I got there and watch a video about the trip. It was a sort of kiruv trip involving 10 mandatory learning sessions on Sundays, each lasting around 4 hours and 2 shabbotot. It all sounded great to me!  I had loved attending Hebrew school growing up and the classes, and my plan was of I become religious. It seemed like a win win, if I got accepted.  I found out that there were about 30 spots open for this trip, yet there would be hundreds of applicants.

A couple of weeks later I get a call from the rabbi saying that I had been accepted!  I tried to contain myself after I got off the phone with him but I was literally jumping and down in excitement after the call!

The program was really fantastic!  The rabbi had such an incredible way of explaining things. The other people selected were young men and women of good character. It was a real pleasure getting to know them. During the program, I became shomer Shabbat and much more strict with kashrut. As we got closer and closer to the trip I became more and more excited!  I knew that something was going to happen in Israel but I had no idea what to look for.
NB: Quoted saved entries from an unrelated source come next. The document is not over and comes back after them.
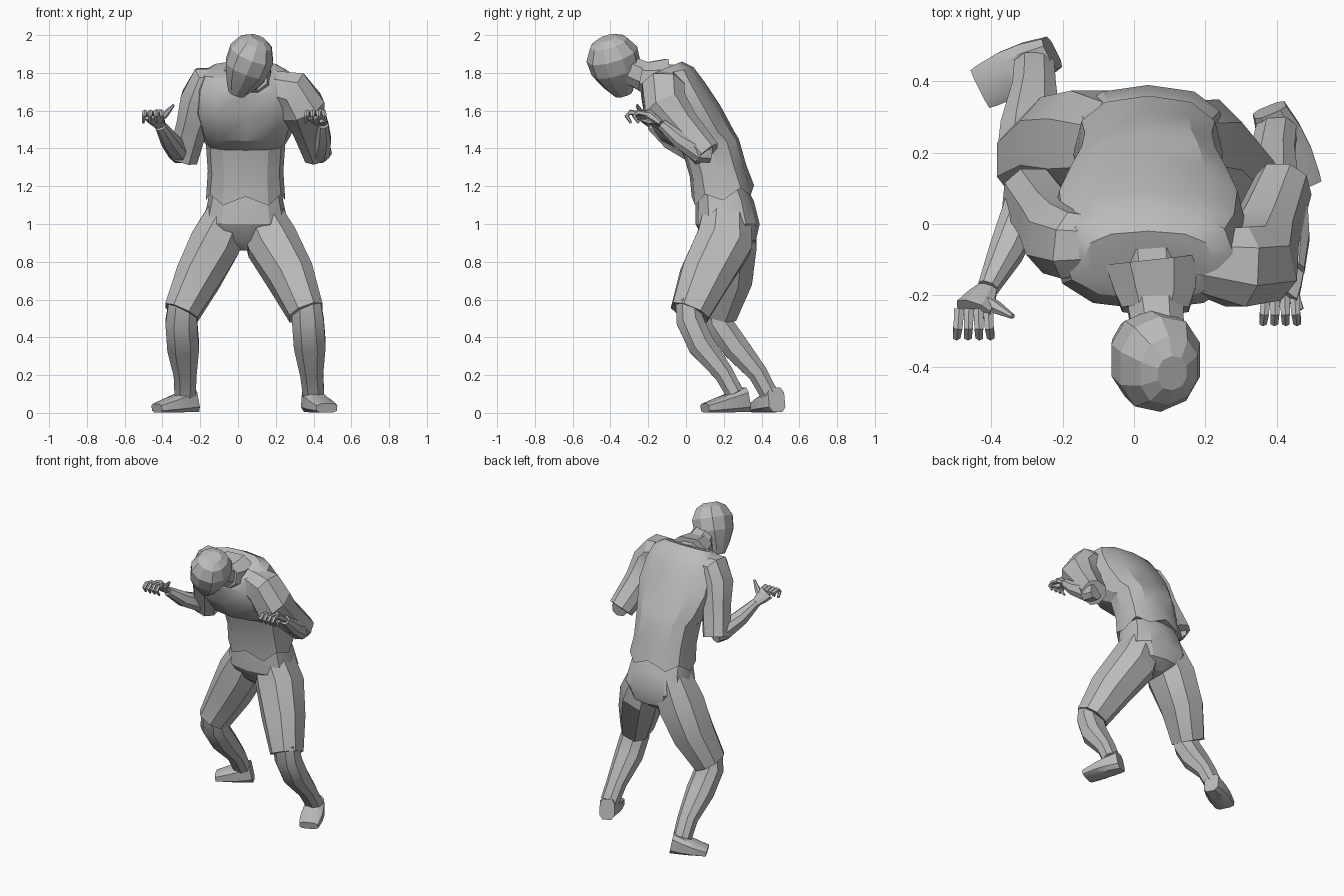
import bpy, bmesh, math
from mathutils import Vector

if "Cube" in bpy.data.objects:
    bpy.data.objects.remove(bpy.data.objects["Cube"], do_unlink=True)

# One plain grey for the whole figure
tone = (0.5, 0.5, 0.5, 1)
grey = bpy.data.materials.new("plain_grey")
grey.use_nodes = True
grey.diffuse_color = tone
grey.node_tree.nodes["Principled BSDF"].inputs["Base Color"].default_value = tone

SIDEWAYS, DEPTH, UP = Vector((1, 0, 0)), Vector((0, 1, 0)), Vector((0, 0, 1))


def skin(name, rings, crease):
    """Bridge closed rings of points into one capped mesh object."""
    bm = bmesh.new()
    loops = [[bm.verts.new((p.x, p.y, max(p.z, 0))) for p in ring] for ring in rings]
    for lower, upper in zip(loops, loops[1:]):
        for i in range(len(lower)):
            bm.faces.new((lower[i - 1], lower[i], upper[i], upper[i - 1]))
    bm.faces.new(loops[0])
    bm.faces.new(loops[-1])
    bmesh.ops.recalc_face_normals(bm, faces=bm.faces)
    mesh = bpy.data.meshes.new(name)
    bm.to_mesh(mesh)
    bm.free()
    mesh.materials.append(grey)
    part = bpy.data.objects.new(name, mesh)
    bpy.context.collection.objects.link(part)
    bpy.ops.object.select_all(action='DESELECT')
    part.select_set(True)
    bpy.context.view_layer.objects.active = part
    bpy.ops.object.shade_smooth_by_angle(angle=math.radians(crease))


def boxy_circle(sides, power, turn=0.0):
    """Unit outline between a circle and a square."""
    outline = []
    for i in range(sides):
        angle = math.tau * (i + turn) / sides
        c, s = math.cos(angle), math.sin(angle)
        outline.append((math.copysign(abs(c) ** power, c),
                        math.copysign(abs(s) ** power, s)))
    return outline


def tube(name, path, radii, side=SIDEWAYS, depth=1.0, across=None,
         sides=8, power=0.85, crease=28):
    """Skin a path; radii run along side, across (or depth times radii) the other way."""
    points = [Vector(p) for p in path]
    spans = across or [radius * depth for radius in radii]
    rings = []
    for k, centre in enumerate(points):
        ahead = points[min(k + 1, len(points) - 1)]
        behind = points[max(k - 1, 0)]
        along = (ahead - behind).normalized()
        u = (side - along * side.dot(along)).normalized()
        v = along.cross(u) * spans[k]
        rings.append([centre + u * radii[k] * c + v * s
                      for c, s in boxy_circle(sides, power, turn=0.5)])
    skin(name, rings, crease)


def trunk(name, levels, tilt=0.0, hem=0.0):
    """Levels are (height, front, back, half width); tilt lifts the back edge."""
    rings = []
    for height, front, back, width in levels:
        middle = Vector((0.04, (front + back) / 2, height))
        reach = Vector((0, (back - front) / 2, tilt))
        rings.append([middle + SIDEWAYS * width * c + reach * s
                      for c, s in boxy_circle(sides=12, power=0.8)])
    # Zigzag lower edge
    for i, point in enumerate(rings[0]):
        point.z += hem if i % 2 else -hem
    skin(name, rings, crease=28)


def hand(label, wrist, knuckle, thumb_tip):
    """Flat palm, four fingers curling forward and down, and a thumb."""
    wrist, knuckle, thumb_tip = Vector(wrist), Vector(knuckle), Vector(thumb_tip)
    middle = wrist.lerp(knuckle, 0.5)
    tube(label + "_palm", [wrist, middle, knuckle], [0.03, 0.045, 0.055], depth=0.55)
    for i in range(4):
        spread = SIDEWAYS * (i - 1.5)
        path = []
        for bend in (0, 0.8, 1.6, 2.4):
            lift = math.cos(bend - 0.7) - math.cos(0.7)
            path.append(knuckle + spread * (0.027 + 0.003 * bend)
                        - DEPTH * 0.075 * math.sin(bend) + UP * 0.05 * lift)
        tube(f"{label}_finger_{i + 1}", path, [0.016, 0.014, 0.012, 0.007], sides=6)
    bent = middle.lerp(thumb_tip, 0.5) - UP * 0.01
    tube(label + "_thumb", [middle, bent, thumb_tip], [0.022, 0.018, 0.007],
         side=DEPTH, sides=6)


def shoe(label, heel, toe):
    """Tapering shoe with a flat sole."""
    heel, toe = Vector(heel), Vector(toe)
    path, heights, widths = [], [], []
    for f in (0, 0.3, 0.6, 0.9, 1):
        half = 0.07 - 0.045 * f
        path.append(heel.lerp(toe, f) + UP * half)
        heights.append(half)
        widths.append(0.05 + 0.06 * f * (1.2 - f))
    tube(label + "_shoe", path, heights, side=UP, across=widths, power=0.6)


# Shirt, seat of the shorts
trunk("shirt", [
    (1.15, 0.03, 0.36, 0.21), (1.28, 0.02, 0.32, 0.2), (1.42, -0.02, 0.28, 0.21),
    (1.47, -0.13, 0.25, 0.24), (1.6, -0.22, 0.18, 0.28), (1.72, -0.24, 0.1, 0.27),
    (1.8, -0.21, 0.04, 0.24), (1.83, -0.17, -0.02, 0.18)], tilt=0.03, hem=0.025)
trunk("shorts_seat", [
    (0.86, 0.16, 0.3, 0.05), (0.91, 0.1, 0.37, 0.17), (1, 0.05, 0.39, 0.225),
    (1.12, 0.05, 0.36, 0.2), (1.24, 0.06, 0.3, 0.18)])

# Collar, neck and bowed head
tube("collar", [(0.05, -0.1, 1.77), (0.06, -0.19, 1.77), (0.06, -0.24, 1.78)],
     [0.14, 0.12, 0.1], depth=0.8)
tube("neck", [(0.05, -0.08, 1.76), (0.06, -0.22, 1.78), (0.07, -0.33, 1.83)],
     [0.09, 0.085, 0.075])
chin, crown = Vector((-0.01, -0.33, 1.69)), Vector((0.11, -0.42, 1.99))
tube("head", [chin.lerp(crown, f) for f in (0, 0.2, 0.45, 0.7, 0.9, 0.98)],
     [0.045, 0.085, 0.12, 0.125, 0.09, 0.045],
     depth=1.12, sides=10, power=0.9, crease=12)

# Sleeves hang from the shoulders and swing back to the elbows
tube("right_sleeve", [
    (-0.07, -0.06, 1.75), (-0.17, -0.06, 1.745), (-0.2, -0.04, 1.66),
    (-0.24, 0.01, 1.53), (-0.29, 0.08, 1.35)],
    [0.08, 0.1, 0.11, 0.09, 0.085], side=DEPTH)
tube("left_sleeve", [
    (0.16, -0.1, 1.73), (0.29, -0.12, 1.7), (0.34, -0.11, 1.62),
    (0.37, -0.02, 1.52), (0.42, 0.11, 1.37)],
    [0.09, 0.12, 0.125, 0.095, 0.08], side=DEPTH)

# Forearms come forward to the raised hands
right_wrist, left_wrist = (-0.41, -0.18, 1.52), (0.45, -0.13, 1.53)
tube("right_forearm", [(-0.29, 0.1, 1.37), (-0.31, 0.04, 1.38),
                       (-0.36, -0.08, 1.44), right_wrist], [0.05, 0.06, 0.05, 0.03])
tube("left_forearm", [(0.42, 0.13, 1.37), (0.43, 0.07, 1.38),
                      (0.45, -0.04, 1.45), left_wrist], [0.05, 0.06, 0.045, 0.03])
hand("right", right_wrist, knuckle=(-0.45, -0.24, 1.58), thumb_tip=(-0.34, -0.26, 1.63))
hand("left", left_wrist, knuckle=(0.41, -0.2, 1.58), thumb_tip=(0.47, -0.24, 1.55))

# Wide shorts legs
cuff = [0.12, 0.145, 0.13, 0.1]
tube("right_shorts_leg", [(-0.04, 0.22, 1.07), (-0.12, 0.225, 0.9),
                          (-0.21, 0.22, 0.72), (-0.3, 0.17, 0.53)], cuff, depth=1.1)
tube("left_shorts_leg", [(0.11, 0.22, 1.07), (0.18, 0.2, 0.9),
                         (0.28, 0.1, 0.72), (0.36, 0.02, 0.53)], cuff, depth=1.1)

# Shins slope back to the ankles
calf = [0.08, 0.09, 0.09, 0.065, 0.06]
tube("right_shin", [(-0.29, 0.15, 0.6), (-0.3, 0.17, 0.48), (-0.29, 0.26, 0.35),
                    (-0.28, 0.38, 0.21), (-0.28, 0.44, 0.1)], calf, depth=0.85)
tube("left_shin", [(0.36, 0.01, 0.6), (0.37, 0.02, 0.49), (0.38, 0.08, 0.36),
                   (0.39, 0.2, 0.21), (0.4, 0.26, 0.1)], calf, depth=0.85)

shoe("right", heel=(-0.23, 0.48, 0), toe=(-0.43, 0.38, 0))
shoe("left", heel=(0.38, 0.32, 0), toe=(0.47, 0.1, 0))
We got to Israel December of 2012. I got the same amazing feeling that I got last time I was here. Once again the trip took us to many amazing places. This time around was much better because of the rabbi and because I got the chance to get to know the members of my group ahead of time.  But the highlight of the trip was when we reached Jerusalem.

The program ended for the day around 22:30 and the rabbi said he wanted to go daven at the Kotel. I volunteered to go with him along with 3 other men from the group. I arrived at the Kotel and once again felt its power. After we davened we split up to take it all in. I went back to that spot where I had first made my plea with G-d and once again placed my hands on the wall. It was as if a bolt of electricity shot through me, both physically and emotionally! I fell to the ground in tears as the memories of everything that had happened to me all came back in one instant!  This was the sign I was looking for. At that moment, I knew I would fulfill my promise and make Aliyah.
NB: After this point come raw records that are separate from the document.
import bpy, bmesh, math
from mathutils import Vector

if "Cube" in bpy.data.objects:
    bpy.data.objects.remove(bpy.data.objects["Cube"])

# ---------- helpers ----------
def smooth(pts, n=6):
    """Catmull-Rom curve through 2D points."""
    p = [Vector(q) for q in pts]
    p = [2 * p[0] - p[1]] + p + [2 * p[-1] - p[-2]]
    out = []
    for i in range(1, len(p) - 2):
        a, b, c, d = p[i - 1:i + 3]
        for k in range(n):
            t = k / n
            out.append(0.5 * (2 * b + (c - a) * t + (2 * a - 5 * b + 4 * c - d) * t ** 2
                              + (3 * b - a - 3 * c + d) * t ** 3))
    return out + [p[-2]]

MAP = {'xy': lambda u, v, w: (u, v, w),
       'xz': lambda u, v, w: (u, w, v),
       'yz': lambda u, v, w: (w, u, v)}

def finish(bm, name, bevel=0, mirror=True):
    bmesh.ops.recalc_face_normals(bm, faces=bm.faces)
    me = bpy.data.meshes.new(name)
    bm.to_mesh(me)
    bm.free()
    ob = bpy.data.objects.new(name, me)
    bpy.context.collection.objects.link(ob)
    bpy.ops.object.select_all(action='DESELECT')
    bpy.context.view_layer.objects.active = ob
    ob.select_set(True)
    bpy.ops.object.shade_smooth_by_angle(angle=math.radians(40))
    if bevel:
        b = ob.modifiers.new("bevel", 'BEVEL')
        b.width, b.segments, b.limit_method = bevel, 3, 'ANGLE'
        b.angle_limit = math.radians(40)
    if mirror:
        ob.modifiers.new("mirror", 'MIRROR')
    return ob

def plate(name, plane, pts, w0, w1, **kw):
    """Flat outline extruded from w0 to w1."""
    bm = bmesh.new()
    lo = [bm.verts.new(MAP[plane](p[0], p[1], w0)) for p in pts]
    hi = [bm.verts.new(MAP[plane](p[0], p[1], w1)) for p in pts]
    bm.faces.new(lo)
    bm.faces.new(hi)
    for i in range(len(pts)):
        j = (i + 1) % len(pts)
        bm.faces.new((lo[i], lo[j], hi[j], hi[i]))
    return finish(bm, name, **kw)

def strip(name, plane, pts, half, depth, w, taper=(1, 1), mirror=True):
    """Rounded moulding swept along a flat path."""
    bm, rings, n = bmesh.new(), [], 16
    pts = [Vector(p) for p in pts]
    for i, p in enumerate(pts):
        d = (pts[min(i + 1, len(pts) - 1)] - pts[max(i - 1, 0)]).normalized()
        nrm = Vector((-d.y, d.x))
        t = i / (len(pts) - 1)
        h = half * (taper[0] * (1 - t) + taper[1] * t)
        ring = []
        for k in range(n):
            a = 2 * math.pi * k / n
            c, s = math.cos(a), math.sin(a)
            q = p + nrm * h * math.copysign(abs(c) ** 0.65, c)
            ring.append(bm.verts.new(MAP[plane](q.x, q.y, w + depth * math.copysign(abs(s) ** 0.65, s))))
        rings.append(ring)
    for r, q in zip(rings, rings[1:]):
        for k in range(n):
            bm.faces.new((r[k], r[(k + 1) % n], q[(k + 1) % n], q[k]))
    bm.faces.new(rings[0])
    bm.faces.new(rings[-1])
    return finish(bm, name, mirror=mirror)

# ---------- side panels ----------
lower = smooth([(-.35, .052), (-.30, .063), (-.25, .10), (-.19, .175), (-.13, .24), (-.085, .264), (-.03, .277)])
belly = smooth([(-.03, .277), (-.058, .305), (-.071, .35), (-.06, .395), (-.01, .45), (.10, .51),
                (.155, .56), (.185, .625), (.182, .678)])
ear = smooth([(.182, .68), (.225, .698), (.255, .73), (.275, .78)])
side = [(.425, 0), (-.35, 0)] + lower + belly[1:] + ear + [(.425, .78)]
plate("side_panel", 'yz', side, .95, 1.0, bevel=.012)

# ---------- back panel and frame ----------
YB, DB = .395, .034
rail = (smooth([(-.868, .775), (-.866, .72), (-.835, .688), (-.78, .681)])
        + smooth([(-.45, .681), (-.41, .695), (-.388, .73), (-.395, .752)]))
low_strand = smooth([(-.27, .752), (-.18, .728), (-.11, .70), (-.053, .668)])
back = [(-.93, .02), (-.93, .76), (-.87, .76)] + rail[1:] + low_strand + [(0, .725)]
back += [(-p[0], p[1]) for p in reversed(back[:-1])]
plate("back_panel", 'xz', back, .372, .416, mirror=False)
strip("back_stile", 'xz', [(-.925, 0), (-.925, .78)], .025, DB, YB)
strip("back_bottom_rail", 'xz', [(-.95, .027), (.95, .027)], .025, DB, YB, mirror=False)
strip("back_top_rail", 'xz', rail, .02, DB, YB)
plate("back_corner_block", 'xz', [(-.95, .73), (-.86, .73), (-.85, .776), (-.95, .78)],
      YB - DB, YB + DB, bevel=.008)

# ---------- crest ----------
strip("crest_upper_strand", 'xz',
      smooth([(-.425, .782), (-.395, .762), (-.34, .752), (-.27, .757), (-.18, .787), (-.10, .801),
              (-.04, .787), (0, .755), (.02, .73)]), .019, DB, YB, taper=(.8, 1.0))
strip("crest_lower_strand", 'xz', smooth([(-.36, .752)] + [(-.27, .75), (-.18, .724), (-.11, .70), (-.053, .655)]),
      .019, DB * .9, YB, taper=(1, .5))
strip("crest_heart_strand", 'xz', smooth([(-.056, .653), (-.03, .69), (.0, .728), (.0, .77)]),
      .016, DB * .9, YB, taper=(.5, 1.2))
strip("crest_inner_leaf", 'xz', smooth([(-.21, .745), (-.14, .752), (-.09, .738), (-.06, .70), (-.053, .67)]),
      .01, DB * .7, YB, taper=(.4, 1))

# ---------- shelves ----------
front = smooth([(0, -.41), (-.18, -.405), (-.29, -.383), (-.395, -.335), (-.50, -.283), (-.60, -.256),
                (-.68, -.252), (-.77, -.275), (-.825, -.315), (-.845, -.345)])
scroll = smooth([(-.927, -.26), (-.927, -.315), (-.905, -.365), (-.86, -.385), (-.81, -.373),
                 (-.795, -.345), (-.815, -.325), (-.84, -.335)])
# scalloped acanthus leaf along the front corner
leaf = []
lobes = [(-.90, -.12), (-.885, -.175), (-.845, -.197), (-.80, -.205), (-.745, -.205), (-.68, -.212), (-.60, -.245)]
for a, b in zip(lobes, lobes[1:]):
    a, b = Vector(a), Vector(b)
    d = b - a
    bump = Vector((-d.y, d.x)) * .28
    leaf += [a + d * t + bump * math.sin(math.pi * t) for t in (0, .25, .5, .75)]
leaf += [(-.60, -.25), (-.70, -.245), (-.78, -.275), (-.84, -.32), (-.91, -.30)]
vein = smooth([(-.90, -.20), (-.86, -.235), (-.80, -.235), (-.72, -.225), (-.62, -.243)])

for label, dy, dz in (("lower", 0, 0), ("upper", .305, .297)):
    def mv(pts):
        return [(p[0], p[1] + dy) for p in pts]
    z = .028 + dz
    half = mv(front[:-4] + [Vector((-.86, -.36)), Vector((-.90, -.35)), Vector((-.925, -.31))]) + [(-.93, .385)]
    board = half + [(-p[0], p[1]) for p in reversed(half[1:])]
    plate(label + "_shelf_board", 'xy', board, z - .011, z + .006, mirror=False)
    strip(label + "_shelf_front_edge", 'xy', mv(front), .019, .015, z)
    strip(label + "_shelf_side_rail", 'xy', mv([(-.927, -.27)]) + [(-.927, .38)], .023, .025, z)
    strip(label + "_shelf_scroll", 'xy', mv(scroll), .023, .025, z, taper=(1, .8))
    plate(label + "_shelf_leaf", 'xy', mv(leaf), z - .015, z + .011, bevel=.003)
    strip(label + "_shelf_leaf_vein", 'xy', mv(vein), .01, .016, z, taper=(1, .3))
Up until this time no one knew the entire story, not even my parents. I did this purposely because I didn’t want anyone to interfere or try to talk me out of it. I wanted it to be between G-d and myself. The first people I told were the members of my group. On the last night we were together as a group we sat for dinner and took turns talking about how amazing a the trip was.  I took the opportunity to tell my story for the first time. When I finished, I told them I would be traveling back to America as planned to tell my parents and friends and to help find a replacement for me at work.

So I returned to LA and I had dinner with my parents and sister. When we finished, I told them that I have some news.  I told them the entire story, filling in many blanks for them.  From their perspective, I was sick for years and got better on Rosh Hashana. They were shocked!  My sister was crying, my dad seemed upset, and my mom was also crying. That said they accepted it in the end.  The next day, I filled out my application for Aliyah through Nefesh b’Nefesh. I made Aliyah on April 10, 2013.

I spent my first 3 months at what I found out was the wrong yeshiva for me.  Not only was it anti-Zionist, but their “line” of Judaism wasn’t for me. There were some very unpleasant moment there but all in all I learned a lot about Judaism, made some friends, and am still in contact with some amazing rabbis. I learned a lot about myself and my Judaism while I was there, despite it being very different from what they were trying to shove down my throat.  A few weeks after I left the yeshiva, I was introduced by a matchmaker to my future wife. 23 days later we got engaged. We got married in January of this year and are off a expecting our first child. I’ve been here for a while and the army hasn’t called yet.  But we are happy now, and if they call, I will go.

I realize now that many direct miracles occurred during these past several years. I am thankful for these miracles and I think of them every day. I thank you all for reading and for allowing me to share my story with you.